Viability. Another word you will hear a lot during oral argument is “viability,” referring to the generally accepted point in a pregnancy when a baby could successfully live outside the womb with medical help. Today that’s generally considered to be around 24 weeks gestation, although there have been cases of babies born as early as 21 weeks who have survived.

Viability was also the arbitrary legal standard set by the court in Casey for the point at which a state’s interest in protecting “potential life” justifies significant restrictions on abortion, up to and including prohibition. Will the justices criticize the arbitrariness of the Casey standard and indicate a willingness to toss it out? If so, will they simply replace it with another arbitrary standard or do the right thing by declaring that the Constitution does not guarantee a right to abortion, leaving the issue to the democratic process?

Undue burden. According to Casey, any law or restriction on abortion prior to viability that places a “substantial obstacle” on a woman seeking an abortion is an “undue burden,” and must be struck down as unconstitutional. You may hear a lot of questioning from the justices about the Mississippi law creating an “undue burden,” but perhaps more importantly, listen for objections to applying such a vague standard in the first place. It’s a wildly subjective standard that boils down to the personal opinions of the justices, and it’s just another indication that the court’s abortion jurisprudence is hopelessly mired in made-up rules and tests that don’t apply to any other subject matter on the court’s docket.
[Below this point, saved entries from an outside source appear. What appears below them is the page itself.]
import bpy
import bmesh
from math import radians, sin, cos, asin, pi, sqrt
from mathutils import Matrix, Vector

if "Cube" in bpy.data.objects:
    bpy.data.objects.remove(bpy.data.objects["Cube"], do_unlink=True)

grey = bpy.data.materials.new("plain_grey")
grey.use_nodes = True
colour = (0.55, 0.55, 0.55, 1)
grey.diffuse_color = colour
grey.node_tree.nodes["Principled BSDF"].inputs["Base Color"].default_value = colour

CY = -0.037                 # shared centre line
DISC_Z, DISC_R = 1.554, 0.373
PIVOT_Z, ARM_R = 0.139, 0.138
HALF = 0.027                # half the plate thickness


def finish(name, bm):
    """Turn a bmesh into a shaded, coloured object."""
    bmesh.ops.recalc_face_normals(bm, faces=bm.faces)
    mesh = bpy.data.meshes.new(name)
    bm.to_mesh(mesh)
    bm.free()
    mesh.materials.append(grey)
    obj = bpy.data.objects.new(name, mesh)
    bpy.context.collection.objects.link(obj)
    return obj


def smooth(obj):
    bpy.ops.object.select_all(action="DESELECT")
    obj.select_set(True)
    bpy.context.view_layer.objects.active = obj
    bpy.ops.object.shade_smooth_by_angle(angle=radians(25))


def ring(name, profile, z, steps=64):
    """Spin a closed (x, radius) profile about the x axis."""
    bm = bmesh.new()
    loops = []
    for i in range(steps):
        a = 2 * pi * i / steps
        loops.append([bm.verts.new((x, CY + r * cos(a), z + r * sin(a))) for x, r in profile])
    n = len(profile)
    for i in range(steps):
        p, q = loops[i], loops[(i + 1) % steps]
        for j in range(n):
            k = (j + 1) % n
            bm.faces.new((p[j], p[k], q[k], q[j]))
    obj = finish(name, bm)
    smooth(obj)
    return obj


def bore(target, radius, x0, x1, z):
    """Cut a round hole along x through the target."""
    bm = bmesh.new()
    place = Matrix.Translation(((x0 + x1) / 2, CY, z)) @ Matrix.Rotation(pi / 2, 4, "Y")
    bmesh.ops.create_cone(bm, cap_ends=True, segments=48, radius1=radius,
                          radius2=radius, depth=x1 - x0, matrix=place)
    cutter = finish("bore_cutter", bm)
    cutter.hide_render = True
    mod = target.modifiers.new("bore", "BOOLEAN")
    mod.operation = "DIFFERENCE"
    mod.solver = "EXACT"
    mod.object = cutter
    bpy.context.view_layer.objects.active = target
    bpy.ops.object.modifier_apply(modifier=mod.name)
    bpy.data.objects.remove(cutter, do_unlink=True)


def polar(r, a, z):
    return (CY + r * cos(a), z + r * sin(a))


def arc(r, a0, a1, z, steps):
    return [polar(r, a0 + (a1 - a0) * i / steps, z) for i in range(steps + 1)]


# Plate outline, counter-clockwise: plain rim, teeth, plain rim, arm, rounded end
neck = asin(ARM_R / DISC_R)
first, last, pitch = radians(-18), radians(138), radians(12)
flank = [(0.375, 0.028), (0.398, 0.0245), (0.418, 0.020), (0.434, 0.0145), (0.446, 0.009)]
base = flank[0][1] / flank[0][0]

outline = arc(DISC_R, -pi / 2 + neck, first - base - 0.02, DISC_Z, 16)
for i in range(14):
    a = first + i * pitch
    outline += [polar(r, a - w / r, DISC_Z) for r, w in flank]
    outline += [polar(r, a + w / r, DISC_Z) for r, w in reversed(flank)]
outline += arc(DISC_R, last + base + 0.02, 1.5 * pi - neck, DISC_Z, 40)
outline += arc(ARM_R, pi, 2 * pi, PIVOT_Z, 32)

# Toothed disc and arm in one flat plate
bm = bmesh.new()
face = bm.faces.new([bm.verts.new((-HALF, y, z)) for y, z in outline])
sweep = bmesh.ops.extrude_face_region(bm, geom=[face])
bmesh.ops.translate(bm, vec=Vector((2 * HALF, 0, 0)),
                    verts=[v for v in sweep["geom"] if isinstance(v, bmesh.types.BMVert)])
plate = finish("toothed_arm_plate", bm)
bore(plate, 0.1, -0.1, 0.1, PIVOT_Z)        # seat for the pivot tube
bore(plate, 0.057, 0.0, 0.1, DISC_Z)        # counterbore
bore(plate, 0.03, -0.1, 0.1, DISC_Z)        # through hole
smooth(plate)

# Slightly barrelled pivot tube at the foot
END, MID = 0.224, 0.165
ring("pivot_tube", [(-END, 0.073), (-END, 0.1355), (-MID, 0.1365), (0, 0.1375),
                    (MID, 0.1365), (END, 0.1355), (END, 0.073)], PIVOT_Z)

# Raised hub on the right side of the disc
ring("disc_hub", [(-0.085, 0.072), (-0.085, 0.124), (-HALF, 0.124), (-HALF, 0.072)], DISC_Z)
The court’s “legitimacy.” In 1992 the plurality opinion in Casey gave as one of its reasons for continuing to uphold the basic right to abortion decided in Roe that the court’s “legitimacy” was at stake.

“The Court’s power lies, rather, in its legitimacy, a product of substance and perception that shows itself in the people’s acceptance of the Judiciary as fit to determine what the Nation’s law means and to declare what it demands,” the plurality opinion reads.

Legitimacy is probably the weakest argument any court has ever come up with for continuing to uphold a bad decision in the wake of years of continuing legal criticism. One of the reasons that federal judges have lifetime appointments is so they cannot be swayed by public opinion or the fear of political punishment. If this subject comes up at Wednesday’s oral argument, listen for any of the justices’ comments that might hint at either a continuing concern over this or a complete rejection of the argument.

When the dust clears after Wednesday’s arguments, there will be time to digest what questions were asked, and how they were answered, and which way key justices appear to be leaning. But we won’t know anything for sure until the court’s opinion is issued, which probably won’t be until the end of June 2022.

Pray for this case to correct the injustice that is Roe v. Wade. And pray for a continuing move of the Holy Spirit in this country that will one day make abortion in this country not only illegal, but unthinkable.

Photo from The Supreme Court.